Garden Tip - Strawberries


I got a lot of questions last year about gardening and when to plant things so I decided to start a little "garden tip" series. Keep in mind, I live in Oklahoma so these tips are for what works best in my area and I'm not a professional gardener, my husband and I just do it as a hobby and a way to keep fresh food on our plates and for our kids.

That said, today I'm talking strawberries.

If you are wanting to start your own strawberry patch - now is the time.

First need to find an area that is in full-sun and prepare your beds by turning the soil so it gets nice and loose and mixed. Get a shovel, dig, turn the dirt out and repeat.
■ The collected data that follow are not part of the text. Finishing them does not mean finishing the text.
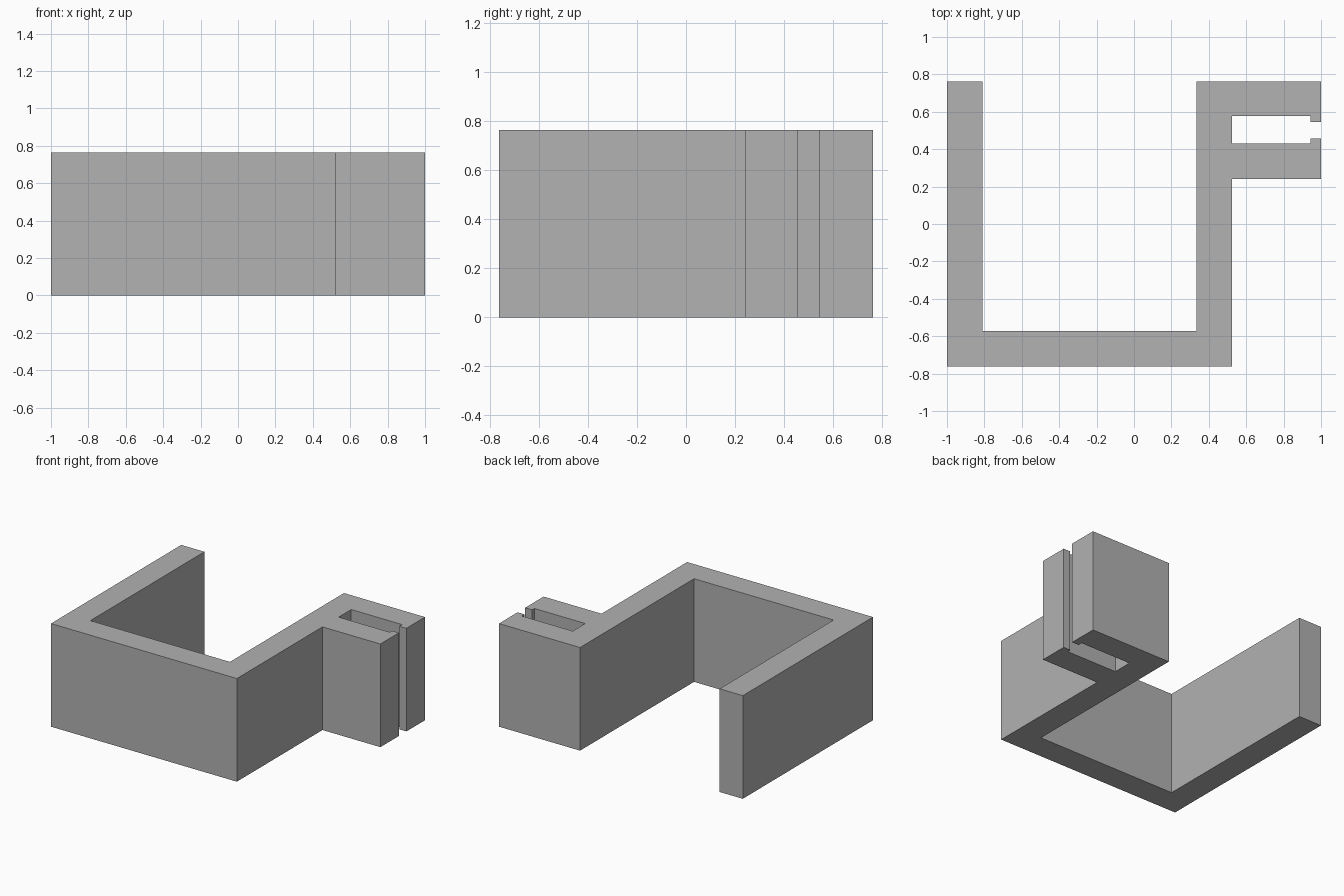
import bpy
import bmesh

cube = bpy.data.objects.get("Cube")
if cube:
    bpy.data.objects.remove(cube, do_unlink=True)

HEIGHT = 0.765
BACK = 0.763

# Plain grey finish
grey = bpy.data.materials.new("light_grey")
grey.use_nodes = True
colour = (0.445, 0.445, 0.445, 1)
grey.diffuse_color = colour
bsdf = next(n for n in grey.node_tree.nodes if n.type == 'BSDF_PRINCIPLED')
bsdf.inputs["Base Color"].default_value = colour


def extrude_profile(name, outline, height):
    """Raise a closed counter-clockwise plan outline into a solid."""
    bm = bmesh.new()
    base = bm.faces.new([bm.verts.new((x, y, 0)) for x, y in outline])
    raised = bmesh.ops.extrude_face_region(bm, geom=[base], use_keep_orig=True)
    top = [v for v in raised["geom"] if isinstance(v, bmesh.types.BMVert)]
    bmesh.ops.translate(bm, verts=top, vec=(0, 0, height))
    bmesh.ops.recalc_face_normals(bm, faces=bm.faces)
    mesh = bpy.data.meshes.new(name)
    bm.to_mesh(mesh)
    bm.free()
    mesh.materials.append(grey)
    obj = bpy.data.objects.new(name, mesh)
    bpy.context.collection.objects.link(obj)
    return obj


# U-shaped hook with a side arm that holds a lipped slot
hook = [(-1, -BACK), (0.525, -BACK), (0.525, 0.24), (1, 0.24)]
slot = [(1, 0.457), (0.943, 0.457), (0.943, 0.43), (0.525, 0.43),
        (0.525, 0.577), (0.943, 0.577), (0.943, 0.545), (1, 0.545)]
inside = [(1, BACK), (0.335, BACK), (0.335, -0.573),
          (-0.81, -0.573), (-0.81, BACK), (-1, BACK)]
extrude_profile("hook_bracket", hook + slot + inside, HEIGHT)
Once your soil is ready, go get your strawberry plants. We have found, and been told by my master-garder-grandpa, that Cardinal strawberries work best in these parts. They are June-bearing plants and tolerate our hot summers. Don't try buying your plants at the chain stores like Home Depot and Lowes. They have out-of-state green houses and farms that grow their plants so they don't grow varieties that do best in OK. We learned this the hard way and had several years of unsuccessful strawberry growing.

So where do you get strawberry plants? I'm glad you asked.

We get ours every 3 years or so from Stringer Nursery.


They carry Cardinals and a couple other varieties. They are located in Tulsa, between Sheridan and Memorial on 41st St. Call before you go to make sure they have the plants in.

Now that your soil is prepared and you have your plants - plant them!


Lay out the plants where you want them to go. Make sure there's a good amount of space between each one, at least a foot or more, because these things shoot off runners and spread like crazy!

Once you have them all laid out where you want, dig and area wide enough for the roots to spread out and mound it up a little. Fan out the roots, put the crown of the plant on the top of the mound and cover the roots with soil.

Repeat until all your plants are in the ground. Then water them really well.


It's really important to keep strawberries watered, especially in Oklahoma when our summers get really hot and dry.

The plants will shoot off runners which root and become new plants so before the end of summer, you'll have a bed full of strawberry plants, not to mention, bowls of strawberries throughout the summer to enjoy!

This is the growth in that same bed over the summer months.

Also, just a little fyi, the plants don't put off a ton of berries the first year.

Another Day, Another Salad - 357/365

But by year two and three, you'll be picking buckets almost daily for a month or two for all sorts of tasty treats!

So go, get some beds ready. You'll thank me later.

Oh, and here's a little heads up for you, Feb 14th is not only Valentine's Day - it's also when you plant your onions, radish seeds, greens and herbs. More on that next week.

Happy Friday!



  1. Love this!! Thanks, farmer Lesley:)

  2. This was so helpful, thanks for sharing, Girl. I hope to one day be settled in a home long enough to do this!!!

  3. I have always thought about growing strawberries but worry about all kinds of bugs/birds munching on them. Why I don't worry about it when they come out of a package, who knows haha!! I would say it's definitely not time to get started around here though, 20 degrees and frozen ground!

  4. so great, love strawberries!
    posts like this make me really want a yard. or even a patch of grass. lol


I know it can be a little scary but go on, I'd love to hear from you!